How far away from a well should silage piles be placed?
To ensure well safety and prevent water contamination, silage piles should be at least 100 feet away and down slope from any existing well. On lighter soils, or with shallow well depths, this distance should be greater.
What shape should a silage pile be and how should it be constructed?
Silage piles are best constructed using the progressive wedge technique, where forage is pushed up the filling face and deposited in thin layers (6 inch maximum). Use a side slope of 3:1 (3-ft horizontal for each 1-ft vertical). Slopes greater than 3:1 are less safe to drive on and should be avoided. It is important to driving over the entire top and side surfaces to ensure proper packing of the forage. Systems that have steep side slopes will have inadequate side slope packing and appreciably higher silage losses on the sides.

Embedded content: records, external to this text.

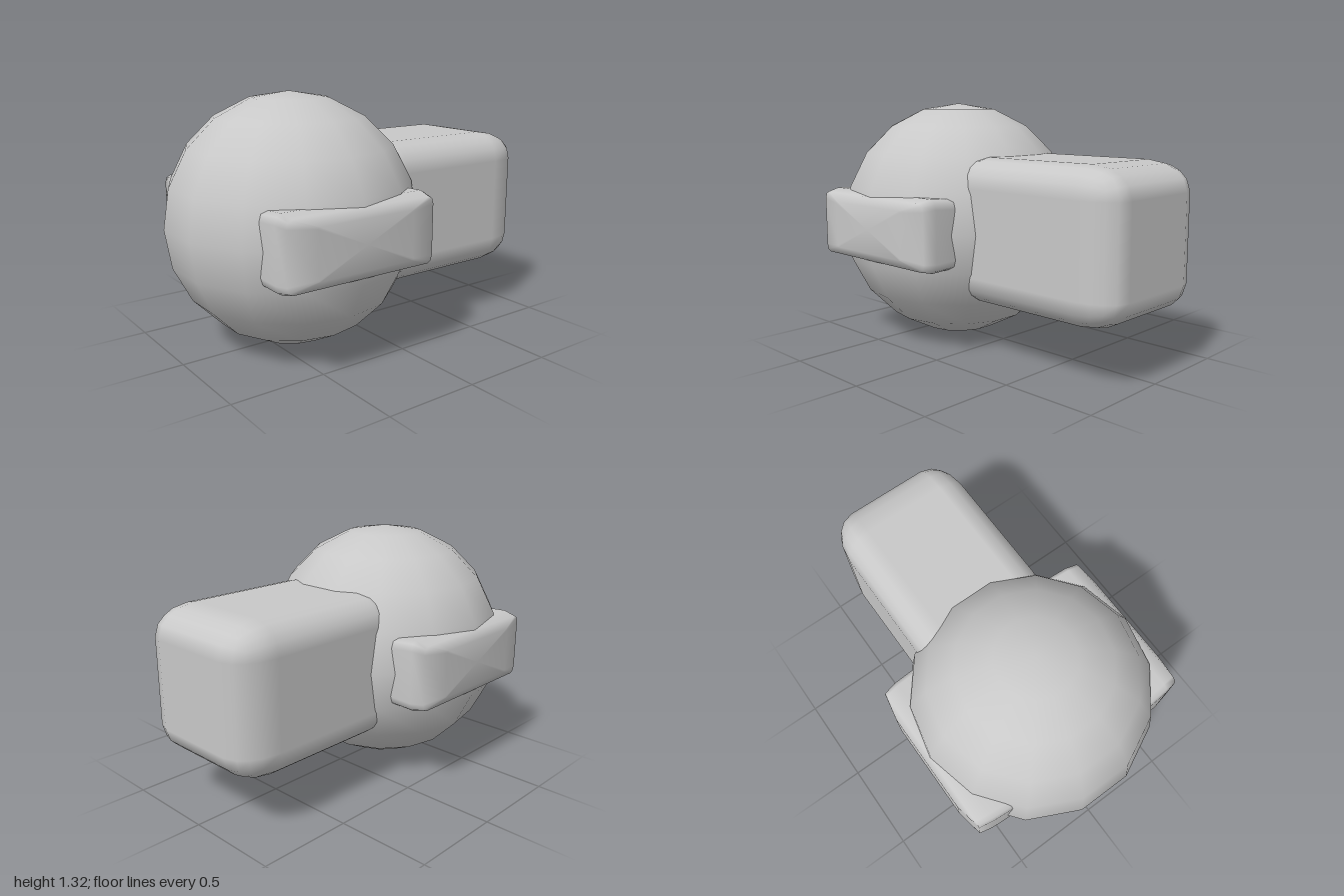
import * as THREE from 'three';
import { RoundedBoxGeometry } from 'three/addons/geometries/RoundedBoxGeometry.js';

// Rounded pad lofted along +x from [x, halfHeight, halfDepth, bevelY, bevelZ] sections, closed at its outer end.
function padGeometry(sections) {
  const positions = [], index = [];
  const quadrants = [[1, 1], [-1, 1], [-1, -1], [1, -1]];
  const arc = [0, Math.PI / 4, Math.PI / 2];
  const n = quadrants.length * arc.length;
  for (const [x, hy, hz, by, bz] of sections) {
    quadrants.forEach(([sy, sz]) => {
      const angles = sy * sz > 0 ? arc : [...arc].reverse();
      for (const a of angles) {
        positions.push(x, sy * (hy - by + by * Math.cos(a)), sz * (hz - bz + bz * Math.sin(a)));
      }
    });
  }
  for (let i = 0; i < sections.length - 1; i++) {
    for (let j = 0; j < n; j++) {
      const k = (j + 1) % n;
      const a = i * n + j, b = i * n + k;
      index.push(a, b, b + n, a, b + n, a + n);
    }
  }
  // outer face
  const last = (sections.length - 1) * n;
  const centre = sections.length * n;
  positions.push(sections[sections.length - 1][0], 0, 0);
  for (let j = 0; j < n; j++) index.push(centre, last + j, last + (j + 1) % n);

  const geometry = new THREE.BufferGeometry();
  geometry.setAttribute('position', new THREE.Float32BufferAttribute(positions, 3));
  geometry.setIndex(index);
  geometry.computeVertexNormals();
  return geometry;
}

export function createModel() {
  const model = new THREE.Group();
  model.name = 'model';
  const grey = new THREE.MeshStandardMaterial({ color: 0xc8c8c8 });
  grey.name = 'light grey';

  const add = (name, geometry, x, y, z) => {
    const mesh = new THREE.Mesh(geometry, grey);
    mesh.name = name;
    mesh.position.set(x, y, z);
    model.add(mesh);
    return mesh;
  };

  // Low-poly, smooth-shaded ball
  add('ball', new THREE.SphereGeometry(0.66, 14, 10), 0, 0.66, 0.357);

  // Rounded block at the back, its front end buried in the ball
  const block = new RoundedBoxGeometry(1, 1, 1, 2, 0.2);
  block.scale(0.76, 0.76, 1.1);
  add('backBlock', block, 0, 0.665, -0.45);

  // Slightly barrelled pads on both sides
  const pad = padGeometry([
    [0.3, 0.175, 0.445, 0.05, 0.035],
    [0.45, 0.18, 0.445, 0.05, 0.035],
    [0.56, 0.187, 0.437, 0.05, 0.035],
    [0.632, 0.17, 0.422, 0.04, 0.03],
    [0.66, 0.125, 0.275, 0.01, 0.01],
  ]);
  add('leftPad', pad, 0, 0.663, 0.355);
  add('rightPad', pad, 0, 0.663, 0.355).rotation.y = Math.PI;

  return model;
}
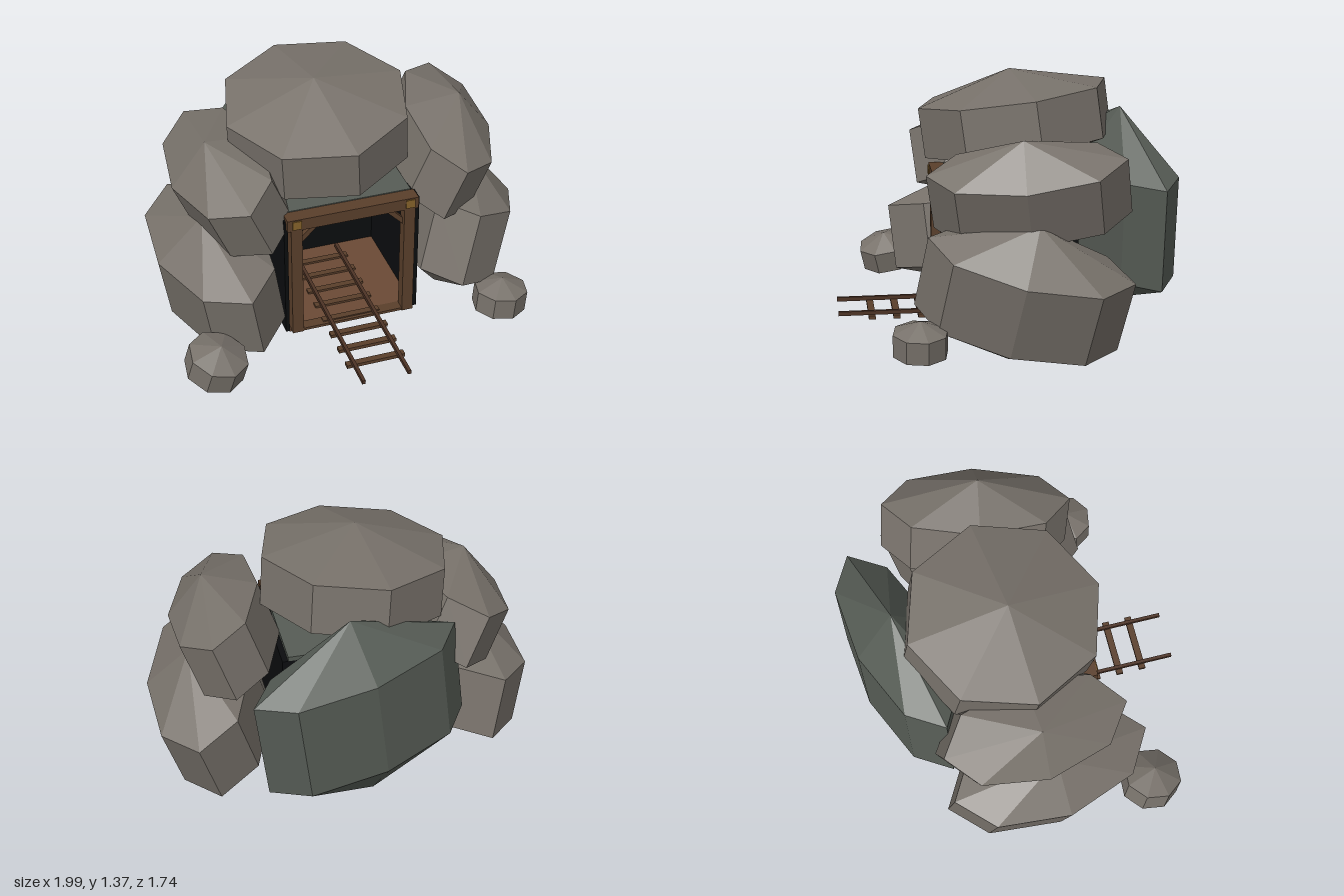
import * as THREE from 'three';

const mat = (color) => new THREE.MeshStandardMaterial({ color, flatShading: true });
const stone = mat(0x77716a), mossStone = mat(0x565c55), dark = mat(0x0b0d0f);
const plank = mat(0x6b4a35), timber = mat(0x5a3f2b), railWood = mat(0x4d3325), brass = mat(0x85622a);

// Eight-sided boulder: axis runs from the centre to the upper tip, a and b are the ring radii
function boulder(name, center, axis, a, b, yaw, material = stone) {
  const tip = new THREE.Vector3(...axis);
  const mesh = new THREE.Mesh(new THREE.SphereGeometry(1, 8, 3), material);
  const ring = Math.sin(Math.PI / 3);
  mesh.name = name;
  mesh.scale.set(a / ring, tip.length(), b / ring);
  const up = new THREE.Vector3(0, 1, 0);
  mesh.quaternion.setFromUnitVectors(up, tip.clone().normalize())
    .multiply(new THREE.Quaternion().setFromAxisAngle(up, yaw));
  mesh.position.set(...center);
  return mesh;
}

// Box given by its minimum and maximum corners
function block(name, min, max, material) {
  const size = max.map((v, i) => v - min[i]);
  const mesh = new THREE.Mesh(new THREE.BoxGeometry(...size), material);
  mesh.name = name;
  mesh.position.set(...max.map((v, i) => (v + min[i]) / 2));
  return mesh;
}

export function createModel() {
  const model = new THREE.Group();
  model.name = 'mineEntrance';

  // Boulders piled around the tunnel
  const rocks = new THREE.Group();
  rocks.name = 'boulders';
  rocks.add(
    boulder('topBoulder', [-0.085, 1.11, -0.09], [-0.02, 0.26, 0.033], 0.49, 0.51, 0.12),
    boulder('leftUpperBoulder', [0.583, 0.865, -0.07], [0.1, 0.29, 0.045], 0.245, 0.495, -0.15),
    boulder('leftLowerBoulder', [0.67, 0.377, -0.03], [0.11, 0.375, -0.065], 0.285, 0.52, -0.2),
    boulder('rightUpperBoulder', [-0.58, 0.845, -0.06], [-0.115, 0.275, 0.03], 0.26, 0.485, 0.08),
    boulder('rightLowerBoulder', [-0.685, 0.372, 0.005], [-0.06, 0.35, 0.035], 0.285, 0.545, 0.15),
    boulder('backBoulder', [-0.01, 0.64, -0.62], [0.065, 0.545, 0], 0.565, 0.215, 0.26, mossStone),
    boulder('leftSmallRock', [0.75, 0.175, 0.49], [0.01, 0.115, 0], 0.145, 0.14, 0.2),
    boulder('rightSmallRock', [-0.83, 0.185, 0.555], [0.025, 0.115, 0.025], 0.155, 0.16, 0.3),
  );
  model.add(rocks);

  // Dark tunnel with a wooden floor and a stone roof
  const tunnel = new THREE.Group();
  tunnel.name = 'tunnel';
  tunnel.add(
    block('rightWall', [-0.39, 0.09, -0.36], [-0.37, 0.79, 0.32], dark),
    block('leftWall', [0.32, 0.09, -0.36], [0.34, 0.79, 0.32], dark),
    block('backWall', [-0.37, 0.09, -0.36], [0.32, 0.79, -0.34], dark),
    block('ceiling', [-0.37, 0.77, -0.34], [0.32, 0.79, 0.3], dark),
    block('roofSlab', [-0.37, 0.79, -0.36], [0.31, 0.815, 0.27], mossStone),
    block('floor', [-0.37, 0.085, -0.355], [0.32, 0.1, 0.32], plank),
  );
  model.add(tunnel);

  // Timber door frame
  const frame = new THREE.Group();
  frame.name = 'timberFrame';
  frame.add(
    block('lintel', [-0.38, 0.745, 0.27], [0.325, 0.81, 0.35], timber),
    block('sill', [-0.3, 0.09, 0.28], [0.25, 0.105, 0.34], timber),
  );
  for (const side of [-1, 1]) {
    const x = -0.025 + side * 0.305;
    frame.add(
      block('post', [x - 0.03, 0.09, 0.285], [x + 0.03, 0.75, 0.345], timber),
      block('cornerPlate', [x - 0.024, 0.755, 0.34], [x + 0.024, 0.803, 0.356], brass),
    );
    const brace = block('brace', [-0.013, -0.075, -0.015], [0.013, 0.075, 0.015], timber);
    brace.position.set(x - side * 0.07, 0.7, 0.305);
    brace.rotation.z = side * Math.PI / 4;
    frame.add(brace);
  }
  model.add(frame);

  // Rail track running out of the tunnel
  const track = new THREE.Group();
  track.name = 'track';
  for (const x of [-0.15, 0.095])
    track.add(block('rail', [x - 0.009, 0.11, -0.3], [x + 0.009, 0.132, 0.87], railWood));
  for (let i = 0; i < 8; i++) {
    const z = 0.695 - i * 0.13;
    track.add(block('sleeper', [-0.185, 0.093, z - 0.018], [0.13, 0.112, z + 0.018], timber));
  }
  model.add(track);

  return model;
}
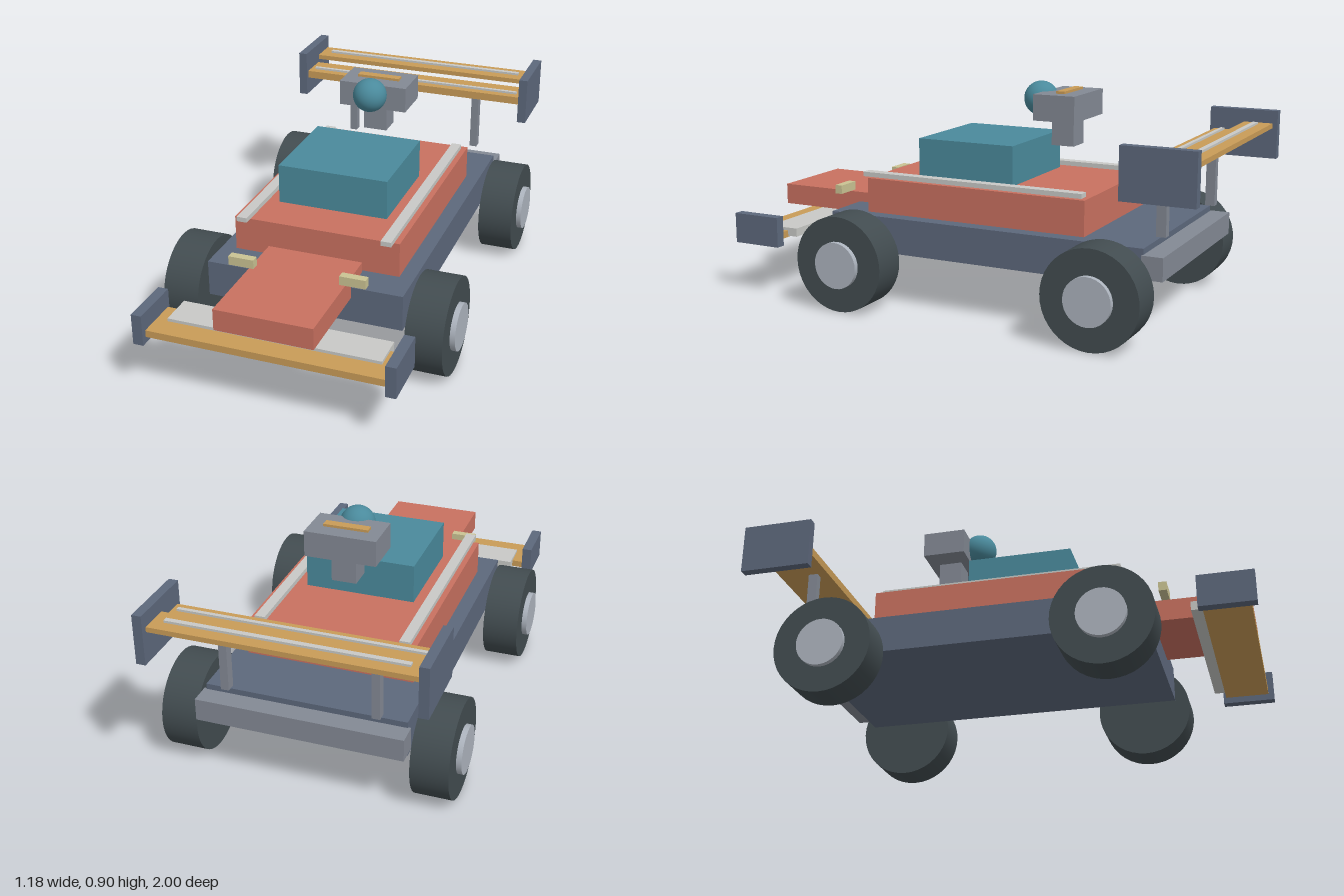
import * as THREE from 'three';

const mat = (name, color) => {
  const m = new THREE.MeshStandardMaterial({ color });
  m.name = name;
  return m;
};

export function createModel() {
  const navy = mat('slate blue', 0x5d687c);
  const red = mat('coral red', 0xc97160);
  const teal = mat('teal', 0x4a8a9c);
  const gold = mat('ochre', 0xc99c57);
  const pale = mat('pale grey', 0xc8c9c6);
  const grey = mat('mid grey', 0x838994);
  const cream = mat('lamp cream', 0xcac393);
  const rubber = mat('rubber', 0x424c50);
  const silver = mat('silver', 0xadb4be);

  const car = new THREE.Group();
  car.name = 'raceCar';

  const add = (name, geometry, material, x, y, z) => {
    const mesh = new THREE.Mesh(geometry, material);
    mesh.name = name;
    mesh.position.set(x, y, z);
    car.add(mesh);
    return mesh;
  };
  // Box given by its minimum and maximum on each axis
  const box = (name, material, [x0, x1], [y0, y1], [z0, z1]) =>
    add(name, new THREE.BoxGeometry(x1 - x0, y1 - y0, z1 - z0), material,
      (x0 + x1) / 2, (y0 + y1) / 2, (z0 + z1) / 2);
  // Box centred on x = 0
  const mid = (name, material, half, y, z) => box(name, material, [-half, half], y, z);
  // Pair of boxes mirrored in x
  const pair = (name, material, [x0, x1], y, z) => {
    box(name + 'Left', material, [x0, x1], y, z);
    box(name + 'Right', material, [-x1, -x0], y, z);
  };

  // Hull
  mid('chassis', navy, 0.397, [0.217, 0.363], [-0.76, 0.59]);
  mid('rearBumper', grey, 0.408, [0.25, 0.34], [-0.84, -0.755]);
  mid('body', red, 0.338, [0.36, 0.503], [-0.502, 0.453]);
  mid('nose', red, 0.193, [0.318, 0.404], [0.465, 0.967]);
  mid('cockpit', teal, 0.226, [0.503, 0.663], [-0.148, 0.275]);
  pair('sideRail', pale, [0.273, 0.315], [0.503, 0.522], [-0.48, 0.488]);
  pair('headlight', cream, [0.172, 0.275], [0.407, 0.443], [0.625, 0.657]);

  // Air intake and helmet
  mid('intakePost', grey, 0.05, [0.648, 0.758], [-0.33, -0.235]);
  mid('intakeBox', grey, 0.144, [0.757, 0.861], [-0.372, -0.197]);
  mid('intakeStripe', gold, 0.09, [0.861, 0.871], [-0.307, -0.271]);
  add('helmet', new THREE.SphereGeometry(0.07, 32, 20), teal, 0, 0.827, -0.166);

  // Front wing
  mid('frontWing', gold, 0.47, [0.235, 0.263], [0.8, 0.977]);
  mid('frontFlap', pale, 0.42, [0.24, 0.275], [0.757, 0.892]);
  pair('frontEndPlate', navy, [0.467, 0.508], [0.21, 0.335], [0.789, 1]);

  // Rear wing
  mid('rearWingLower', gold, 0.505, [0.64, 0.673], [-0.862, -0.733]);
  mid('rearWingLowerStrip', pale, 0.483, [0.673, 0.682], [-0.783, -0.767]);
  mid('rearWingUpper', gold, 0.502, [0.69, 0.71], [-0.98, -0.861]);
  mid('rearWingUpperStrip', pale, 0.456, [0.71, 0.719], [-0.931, -0.91]);
  pair('rearEndPlate', navy, [0.505, 0.542], [0.563, 0.762], [-1, -0.715]);
  pair('rearStrut', grey, [0.278, 0.31], [0.39, 0.64], [-0.814, -0.775]);

  // Wheels
  const tyre = new THREE.CylinderGeometry(0.194, 0.194, 0.147, 40).rotateZ(Math.PI / 2);
  const hub = new THREE.CylinderGeometry(0.094, 0.094, 0.03, 32).rotateZ(Math.PI / 2);
  for (const [end, z] of [['front', 0.453], ['rear', -0.62]]) {
    for (const [side, s] of [['Left', 1], ['Right', -1]]) {
      add(`${end}Tyre${side}`, tyre, rubber, s * 0.4945, 0.194, z);
      add(`${end}Hub${side}`, hub, silver, s * 0.574, 0.194, z);
    }
  }
  return car;
}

The cross-section of a silage pile can be either a triangle or a trapezoid. The triangle shape is best suited for small silage piles, while the trapezoid is best for larger piles. Pile height should be limited to the maximum reach of unloading equipment.
How much silage should be removed from the face of the pile each day?
When constructing the pile, plan for at least twelve inches of feed removal per day. Therefore, when planning for a 270-day feed storage period, the length of all piles should add up to 270 feet long. This helps to minimize spoilage due to oxygen exposure. A lesser amount may be removed from the face during the winter months.
How and when should piles be covered?
Piles should always be covered as soon as possible after the pile is built. A 6-mil black plastic sheet should be pulled over the pile and tightly sealed along the sides by piling sand or limestone along the edge. Tires (touching each other) are good for holding plastic tightly against the top surface of the pile. This helps to prevent silage spoilage due to air exposure.
What moisture level should forage be for pile storage?
Forage should be a little wetter than for a concrete stave upright silo. For a pile, forage moisture should be at 65 to 70 percent to increase packing effectiveness and quality.
The primary advantage of a silage pile is that it provides a relatively inexpensive way to store surplus forage. Direct expenses associated with storing forage in a pile include the cost of an all-weather pad, labor, packing equipment, and 6-mil black plastic. One of the indirect expenses is the cost due to forage dry matter losses during storage. These losses are higher than in upright silos because of the larger exposed surface that leads to more spoilage. Harvesting forage at the correct moisture, proper construction and packing of the pile, and immediate covering will reduce dry matter losses.
Focus on Forage – Vol 2: No. 5
© University of Wisconsin Board of Regents, 2000
Jerry Clark, Soil and Water Educator
UWEX Chippewa County